The world’s largest semiconductor foundry is rumored to have plans to enter the photovoltaics industry — but as yet no actual details have emerged. If the rumors are true, an obvious first move for the company would be to acquire a small-medium sized integrated cell manufacturer, then apply its processing knowledge and capital to boost cell performance and production capacity. However, an article over at digitimes claims that TSMC is planning to enter the thin-film market. Does this prove that the natural progression from semiconductor to PV is unpredictable, or simply that TSMC’s relationship with Applied Materials runs deeper than we thought?
TSMC has always had a very strong business relationship with Applied Materials, paving the way for a rather straightforward migration into the PV industry. We can safely assume that both companies have discussed in detail using Applied’s SunFab thin-film technology at some point.
However, digitimes believes that TSMC will not go down the turnkey route to thin-film. Speculation mounts at their end that the company is more likely to develop a bespoke thin-film product, again leveraging its process knowledge in these disciplines.
I, however, do not expect TSMC to deviate too far away from mainstream thin-film technology.
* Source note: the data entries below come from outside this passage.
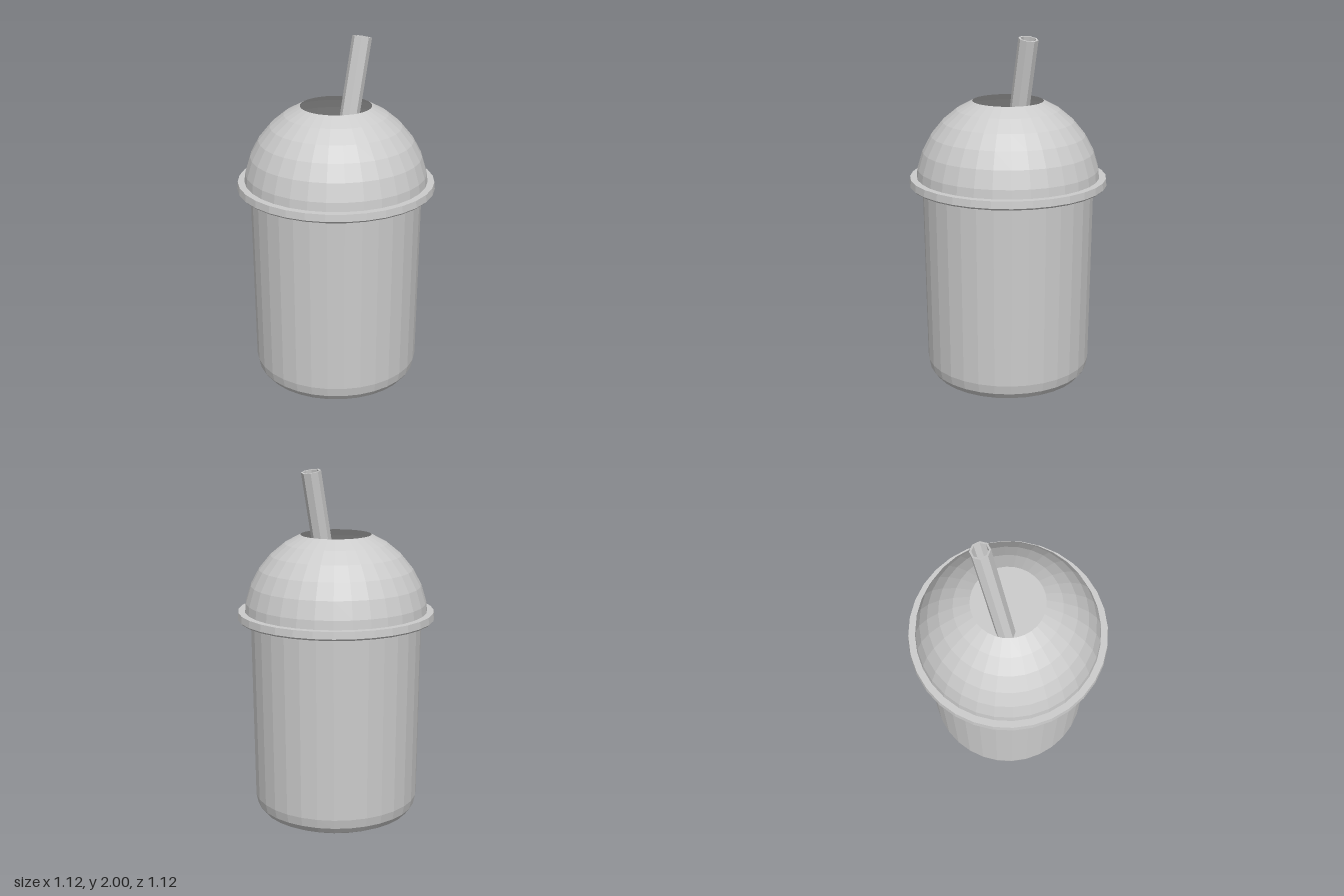
import * as THREE from 'three';

const SIDES = 32;
const material = new THREE.MeshStandardMaterial({ color: 0xcccccc, flatShading: true, side: THREE.DoubleSide });

// Revolves [radius, height] pairs, listed so that the outside runs upward
function lathe(name, profile, sides = SIDES) {
  const points = profile.map(([r, y]) => new THREE.Vector2(r, y));
  const mesh = new THREE.Mesh(new THREE.LatheGeometry(points, sides), material);
  mesh.name = name;
  return mesh;
}

export function createModel() {
  const group = new THREE.Group();
  group.name = 'lidded cup with straw';

  // Tapered cup with a rounded foot and a small lip at the mouth
  group.add(lathe('cup', [
    [0, 0], [0.395, 0], [0.435, 0.02], [0.463, 0.057], [0.474, 0.11],
    [0.486, 1.135], [0.515, 1.135], [0.515, 1.155],
  ]));

  // Surface of the drink, seen through the lid opening
  group.add(lathe('drink', [[0.5, 1.155], [0, 1.155]]));

  // Lid rim, a flat ring around the mouth
  group.add(lathe('lidRim', [
    [0.5, 1.15], [0.55, 1.15], [0.56, 1.16], [0.556, 1.2], [0.515, 1.2],
  ]));

  // Open dome: part of a sphere from its equator up to the opening
  const dome = [];
  for (let i = 0; i <= 6; i++) {
    const a = (i / 16) * Math.PI;
    dome.push([0.523 * Math.cos(a), 1.147 + 0.523 * Math.sin(a)]);
  }
  group.add(lathe('domeLid', dome));

  // Hollow eight-sided straw leaning backward, its foot just under the drink
  const length = 0.88, outer = 0.055, inner = 0.044;
  const straw = lathe('straw', [[outer, -length], [outer, 0], [inner, 0], [inner, -length]], 8);
  straw.rotation.x = -0.198;
  straw.position.set(0, 1.989, -0.186);
  group.add(straw);

  return group;
}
With a relatively late arrival on the market, the company would not be making a wise choice by beginning at the drawing board and looking up innovative solutions to the common problems currently resident in thin-film technology -this would put the company behind before it even began.
It is also important to take into consideration that CIGS is now producing competitive conversion efficiencies with each month that passes, yet there is still a window for a CIGS player, especially one with the capital resources of TSMC and the ability to use its own IP. This doesnt exclude a turnkey supplier such as centrotherm, though the rumours suggest otherwise.
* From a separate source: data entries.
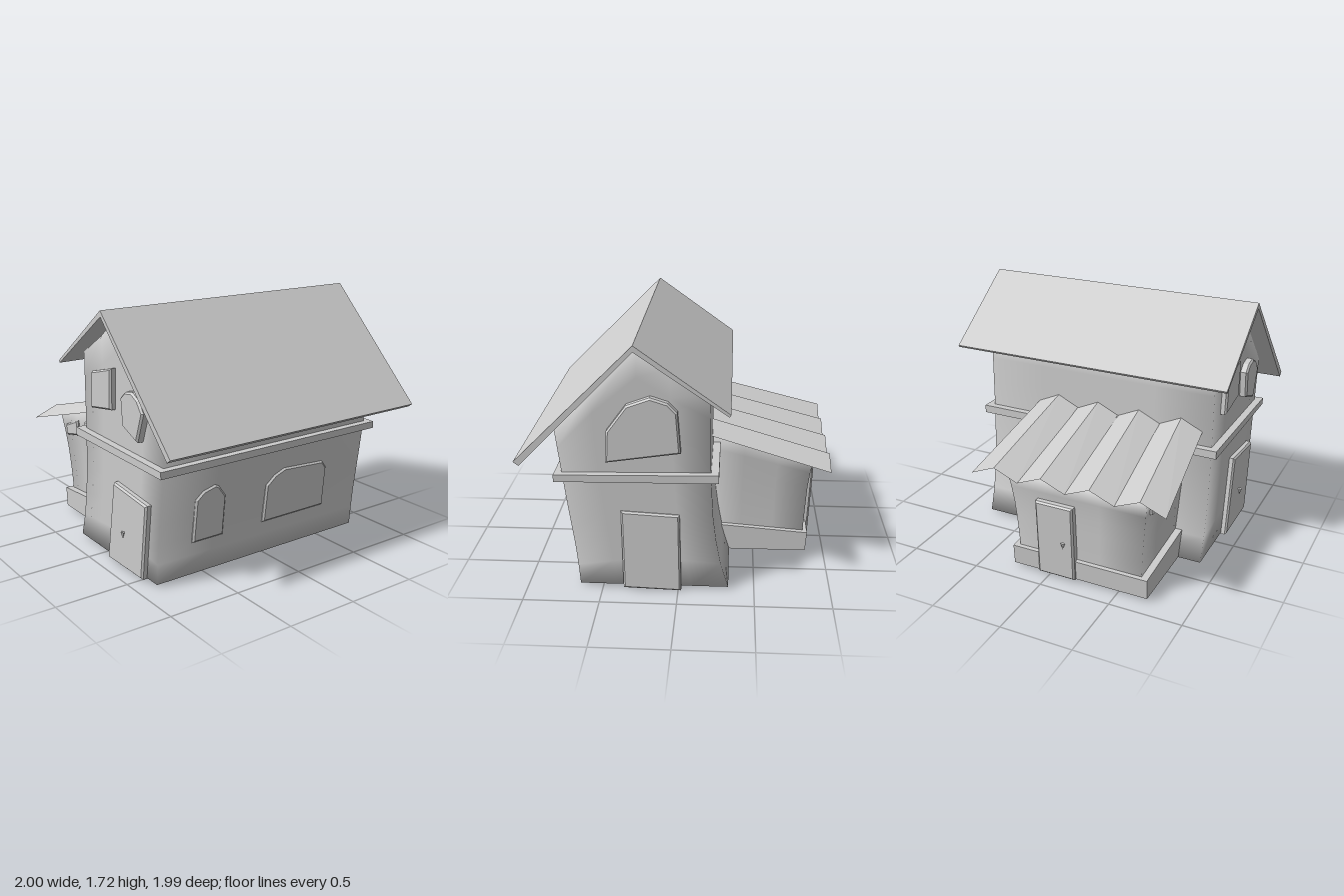
import * as THREE from 'three';
import { mergeVertices } from 'three/addons/utils/BufferGeometryUtils.js';

const material = new THREE.MeshStandardMaterial({ color: 0xcccccc });
const sheetMaterial = new THREE.MeshStandardMaterial({ color: 0xcccccc, flatShading: true, side: THREE.DoubleSide });
const { lerp } = THREE.MathUtils;

// Piecewise linear lookup in [[key, value], ...]
function along(table, k) {
  for (let i = 1; i < table.length; i++) {
    const [a, va] = table[i - 1], [b, vb] = table[i];
    if (k <= b) return lerp(va, vb, Math.max(0, (k - a) / (b - a)));
  }
  return table[table.length - 1][1];
}

function add(group, name, geometry, mat = material) {
  const mesh = new THREE.Mesh(geometry, mat);
  mesh.name = name;
  group.add(mesh);
  return mesh;
}

// A box whose unit coordinates (s, t, w) are moved by a rule
function warpedBox(segments, rule, smooth) {
  let geo = new THREE.BoxGeometry(1, 1, 1, ...segments);
  const p = geo.attributes.position;
  for (let i = 0; i < p.count; i++) {
    p.setXYZ(i, ...rule(p.getX(i) + 0.5, p.getY(i) + 0.5, p.getZ(i) + 0.5));
  }
  if (smooth) {
    geo.deleteAttribute('normal');
    geo.deleteAttribute('uv');
    geo = mergeVertices(geo);
  }
  geo.computeVertexNormals();
  return geo;
}

// Bevelled door or window; its front lies at distance `face`, tilting outwards by `lean` per unit of height
function panel(group, name, points, yaw, face, lean = 0, depth = 0.07) {
  const shape = new THREE.Shape(points.map(([u, v]) => new THREE.Vector2(u, v)));
  const bevel = 0.012;
  const geo = new THREE.ExtrudeGeometry(shape, {
    depth: depth - bevel, bevelThickness: bevel, bevelSize: bevel, bevelOffset: -bevel, bevelSegments: 1,
  });
  const p = geo.attributes.position;
  for (let i = 0; i < p.count; i++) p.setZ(i, p.getZ(i) - depth + face + lean * p.getY(i));
  geo.rotateY(yaw);
  geo.computeVertexNormals();
  return add(group, name, geo);
}

function handle(group, name, x, y, z, yaw) {
  const geo = new THREE.ConeGeometry(0.016, 0.045, 4);
  geo.rotateX(Math.PI);
  geo.rotateY(yaw);
  add(group, name, geo).position.set(x, y, z);
}

export function createModel() {
  const house = new THREE.Group();
  house.name = 'crookedHouse';

  // Main walls: leaning, curved sides up to the gable
  const leftSide = [[0.02, -0.33], [0.2, -0.275], [0.45, -0.23], [0.8, -0.21], [1.38, -0.2]];
  const rightSide = [[0.02, 0.65], [0.25, 0.668], [0.6, 0.715], [0.8, 0.74], [1.13, 0.78]];
  const gable = [[0, 1.365], [0.5, 1.665], [1, 1.13]];
  add(house, 'mainWalls', warpedBox([4, 8, 4], (s, t, w) => {
    const y = lerp(0.02, along(gable, s), t);
    const across = s === 0.5 ? lerp(0.5, 0.46, t) : s;
    return [lerp(along(leftSide, y), along(rightSide, y), across), y, lerp(-0.8, 0.87, w)];
  }, true));

  // Main roof
  const roofProfile = [[-0.33, 1.3], [-0.32, 1.285], [0.25, 1.675], [0.965, 0.945], [1, 0.97], [0.25, 1.715]];
  const roof = new THREE.ExtrudeGeometry(
    new THREE.Shape(roofProfile.map(([x, y]) => new THREE.Vector2(x, y))), { depth: 1.99, bevelEnabled: false });
  roof.translate(0, 0, -1);
  add(house, 'mainRoof', roof);

  // Belt course around the walls
  add(house, 'beltCourse', warpedBox([1, 1, 1], (s, t, w) => [
    lerp(-0.26, 0.79, s), t ? lerp(0.84, 0.822, s) : lerp(0.785, 0.775, s), lerp(-0.85, 0.92, w)]));

  // Side extension
  const sideProfile = [[0.02, -0.85], [0.16, -0.85], [0.55, -0.87], [0.74, -0.9]];
  add(house, 'extensionWalls', warpedBox([3, 6, 3], (s, t, w) => {
    const y = lerp(0.03, lerp(0.738, 0.945, s), t);
    const flare = 0.05 * t * t;
    return [lerp(along(sideProfile, y), -0.19, s), y, lerp(-0.23 - flare, 0.66 + flare, w)];
  }, true));
  add(house, 'extensionPlinth', warpedBox([1, 1, 1], (s, t, w) => [
    s ? -0.24 : lerp(-0.87, -0.88, t), t ? lerp(0.16, 0.21, s) : 0.02, lerp(-0.27, 0.71, w)]));

  // Folded extension roof: eight strips, alternately rising and falling
  const positions = [], index = [];
  for (let i = 0; i <= 8; i++) {
    const lift = i % 2 ? 0.07 : 0;
    positions.push(-1, 0.72 + lift, lerp(-0.485, 0.875, i / 8));
    positions.push(-0.2, 0.94 + lift, lerp(-0.42, 0.8, i / 8));
    if (i < 8) {
      const a = 2 * i;
      index.push(a, a + 2, a + 1, a + 1, a + 2, a + 3);
    }
  }
  const folded = new THREE.BufferGeometry();
  folded.setAttribute('position', new THREE.Float32BufferAttribute(positions, 3));
  folded.setIndex(index);
  folded.computeVertexNormals();
  add(house, 'extensionRoof', folded, sheetMaterial);

  // Front door and windows
  panel(house, 'frontDoor', [[0.1, 0.012], [0.53, 0.015], [0.6, 0.54], [0.2, 0.578]], 0, 0.91);
  handle(house, 'frontDoorHandle', 0.33, 0.257, 0.922, 0);
  panel(house, 'frontSquareWindow', [[-0.065, 1.02], [0.195, 1.06], [0.207, 1.335], [-0.045, 1.27]], 0, 0.91);
  panel(house, 'frontArchedWindow', [[0.35, 0.995], [0.52, 0.93], [0.595, 1.13], [0.54, 1.205], [0.47, 1.24],
    [0.39, 1.225], [0.335, 1.18]], 0, 0.92, 0, 0.09);
  panel(house, 'extensionWindow', [[-0.81, 0.605], [-0.64, 0.64], [-0.64, 0.755], [-0.82, 0.685]], 0, 0.72);
  panel(house, 'extensionWindow', [[-0.545, 0.66], [-0.34, 0.695], [-0.325, 0.83], [-0.535, 0.775]], 0, 0.72);

  // Arched windows on the left wall
  const quarter = Math.PI / 2;
  panel(house, 'smallSideWindow', [[-0.62, 0.25], [-0.38, 0.25], [-0.38, 0.53], [-0.44, 0.61], [-0.47, 0.625],
    [-0.56, 0.6], [-0.615, 0.55]], quarter, 0.66, 0.112);
  panel(house, 'largeSideWindow', [[-0.05, 0.25], [0.49, 0.25], [0.485, 0.54], [0.44, 0.595], [0.1, 0.615],
    [0.02, 0.58], [-0.045, 0.52]], quarter, 0.66, 0.112);

  // Back door and gable window
  panel(house, 'backDoor', [[-0.36, 0.012], [0.02, 0], [0.01, 0.54], [-0.37, 0.56]], Math.PI, 0.84, -0.04);
  panel(house, 'backArchedWindow', [[-0.455, 0.91], [0.02, 0.98], [0, 1.25], [-0.06, 1.31], [-0.17, 1.345],
    [-0.32, 1.29], [-0.445, 1.12]], Math.PI, 0.85);

  // Extension door
  panel(house, 'extensionDoor', [[-0.07, 0.02], [0.2, 0.02], [0.2, 0.57], [-0.07, 0.57]], -quarter, 0.895, 0.045);
  handle(house, 'extensionDoorHandle', -0.918, 0.28, 0.13, quarter);

  return house;
}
It does not seem likely that TSMC would want to compete with CdTe leader First Solar, so CIGS seems the best route to bypass them and differentiate using CIGS.
I would NOT discount a tie-up with Applied, JUST YET. This would be a significant deal for the equipment supplier, yet TSMC would be in a powerful bargaining position on all fronts, should a deal be struck.
So, while we all hold our breath for the quarterly financial results, TSMC could be preparing to announce its PV plans. We’ll just have to wait and see which path it chooses.